A prisoner in Saudi Arabia who was arrested when he was 17 years old faces ‘death by crucifixion’ after a court dismissed his final appeal.
Ali Mohammed al-Nimr was arrested in February 2012 and accused of taking part in anti-government protests and illegally possessing firearms.
He was sentenced to death by crucifixion in 2014 following a signed confession that came after a court had failed to prove the charges against him.
His sentence is due to be carried out by beheading and crucifixion, a method that involves removing the head of the prisoner and tying their headless body to a cross.
According to human rights groups, the case against the now 20-year-old Mr Al-Nimr hinges on his family connection to Sheikh Nimr al-Nimr, a 53-year-old critic of the Saudi regime, and the teen’s uncle.
The elder Mr al-Nimr is scheduled to be executed by crucifixion this week and activists fear the younger Mr al-Nimr will be executed shortly afterwards.
According to Amnesty International, the last time Saudi Arabia beheaded and crucified a prisoner it was in 2013.
“Five Yemeni men were beheaded and crucified, with pictures emerging on social media showing five decapitated bodies hanging from a horizontal pole with their heads wrapped in bags,” the group said.

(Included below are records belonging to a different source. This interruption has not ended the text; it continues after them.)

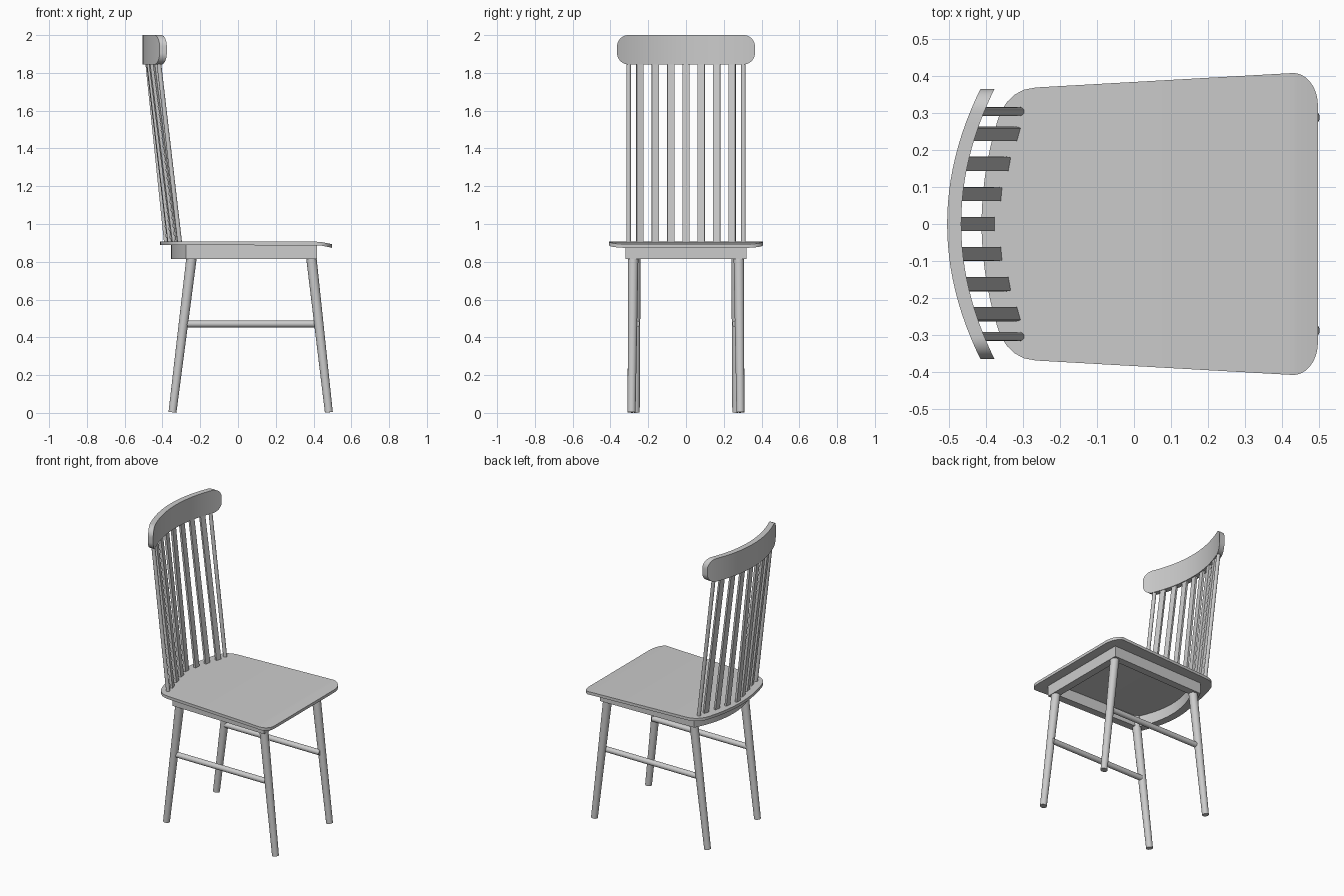
import bpy, bmesh, math
from mathutils import Vector

if "Cube" in bpy.data.objects:
    bpy.data.objects.remove(bpy.data.objects["Cube"])


def finish(bm, name, angle=35):
    bmesh.ops.recalc_face_normals(bm, faces=bm.faces[:])
    mesh = bpy.data.meshes.new(name)
    bm.to_mesh(mesh)
    bm.free()
    ob = bpy.data.objects.new(name, mesh)
    bpy.context.collection.objects.link(ob)
    bpy.ops.object.select_all(action='DESELECT')
    ob.select_set(True)
    bpy.context.view_layer.objects.active = ob
    bpy.ops.object.shade_smooth_by_angle(angle=math.radians(angle))
    return ob


def loft(name, sections, closed=False):
    """Skin a run of equal-sized cross-sections; cap the ends unless closed."""
    bm = bmesh.new()
    rings = [[bm.verts.new(p) for p in s] for s in sections]
    n = len(rings[0])
    pairs = list(zip(rings, rings[1:]))
    if closed:
        pairs.append((rings[-1], rings[0]))
    else:
        bm.faces.new(rings[0])
        bm.faces.new(rings[-1])
    for a, b in pairs:
        for i in range(n):
            j = (i + 1) % n
            bm.faces.new((a[i], a[j], b[j], b[i]))
    return finish(bm, name)


def rod(name, p0, p1, r0, r1, sides=24):
    p0, p1 = Vector(p0), Vector(p1)
    q = (p1 - p0).to_track_quat('Z', 'Y')
    ring = [Vector((math.cos(2 * math.pi * i / sides), math.sin(2 * math.pi * i / sides), 0))
            for i in range(sides)]
    return loft(name, [[p + q @ (v * r) for v in ring] for p, r in ((p0, r0), (p1, r1))])


def arc(cx, cy, rx, ry, a0, a1, n=10):
    angs = [math.radians(a0 + (a1 - a0) * i / n) for i in range(n + 1)]
    return [(cx + rx * math.cos(a), cy + ry * math.sin(a)) for a in angs]


# Seat: half outline from back to front, front lip bent down
half = [(-0.412 + 0.55 * y * y, y) for y in (0.01, 0.04, 0.08, 0.12, 0.16, 0.2, 0.24, 0.28)]
half += [(-0.358, 0.308), (-0.343, 0.33), (-0.322, 0.35), (-0.297, 0.363), (-0.265, 0.369)]
half += arc(0.43, 0.32, 0.067, 0.088, 90, 0, 12)
sections = []
for x, y in half:
    t = max(0, (x - 0.42) / 0.077)
    top = 0.907 - 0.014 * t ** 1.3
    sections.append([(x, y, top), (x, -y, top), (x, -y, top - 0.019), (x, y, top - 0.019)])
loft("seat", sections)

# Apron: hollow frame with a bowed back
w = 0.05
frame = [((0.418, -0.32), (0.418 - w, -0.32 + w)), ((0.418, 0.32), (0.418 - w, 0.32 - w))]
for i in range(17):
    s = 1 - i / 8
    bow = 0.079 * (1 - s * s)
    frame.append(((-0.275 - bow, 0.305 * s), (-0.24 - bow * 0.8, (0.305 - w) * s)))
loft("apron", [[(*o, 0.815), (*o, 0.889), (*i, 0.889), (*i, 0.815)] for o, i in frame], closed=True)

# Legs and side stretchers
for side, s in (("left", 1), ("right", -1)):
    rod(f"front_leg_{side}", (0.481, 0.288 * s, 0.003), (0.381, 0.279 * s, 0.886), 0.021, 0.028)
    rod(f"back_leg_{side}", (-0.347, 0.266 * s, 0.003), (-0.238, 0.268 * s, 0.886), 0.021, 0.028)
    rod(f"stretcher_{side}", (-0.29, 0.263 * s, 0.471), (0.43, 0.263 * s, 0.471), 0.018, 0.018)


# Top rail: bowed board with rounded corners
def rail_x(y):
    return -0.505 + 0.09 * (y / 0.365) ** 2


R, H = 0.06, 0.0775
ys = [(0.305 + R * math.sin(a), H - R + R * math.cos(a))
      for a in (math.radians(7.5 * i) for i in range(13))]
cols = [(-y, h) for y, h in reversed(ys)]
cols += [(-0.305 + 0.61 * i / 20, H) for i in range(1, 20)] + ys
loft("top_rail", [[(rail_x(y), y, 1.9225 + h), (rail_x(y) + 0.038, y, 1.9225 + h),
                   (rail_x(y) + 0.038, y, 1.9225 - h), (rail_x(y), y, 1.9225 - h)]
                  for y, h in cols])

# Back slats: flat, turned to follow the bow
slats = [(0, -0.384, -0.484), (0.081, -0.365, -0.478), (0.163, -0.343, -0.463), (0.244, -0.318, -0.44)]
for k, (y, xb, xt) in enumerate(slats):
    for s in ((1,) if y == 0 else (1, -1)):
        a = math.atan(1.15 * y) * s
        u = Vector((math.sin(a), math.cos(a), 0)) * 0.0185
        v = Vector((math.cos(a), -math.sin(a), 0)) * 0.0075
        ends = [Vector((xb, y * s, 0.9)), Vector((xt, y * s, 1.86))]
        loft(f"back_slat_{k}_{'left' if s > 0 else 'right'}",
             [[p + u + v, p + u - v, p - u - v, p - u + v] for p in ends])

# Round spindles at the ends of the back
for side, s in (("left", 1), ("right", -1)):
    rod(f"end_spindle_{side}", (-0.308, 0.304 * s, 0.9), (-0.421, 0.304 * s, 1.87), 0.012, 0.012, 20)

“The beheading and ‘crucifixion’ took place in front of the University of Jizan where students were taking exams.”
More than 2000 have been put to death in Saudi Arabia in the last 20 years.
Recently international pressure has been applied to free blogger Raif Badawi, who given a 10 years sentence for starting a website for social and political debate in Saudi Arabia.
The prosecution first called for him to be tried for apostasy, which carries a death sentence in Saudi Arabia.
Then, in May of this year, he was sentenced to 10 years in prison and 1000 lashes.
The blogger will receive 50 lashings a week for a year, the court ruled.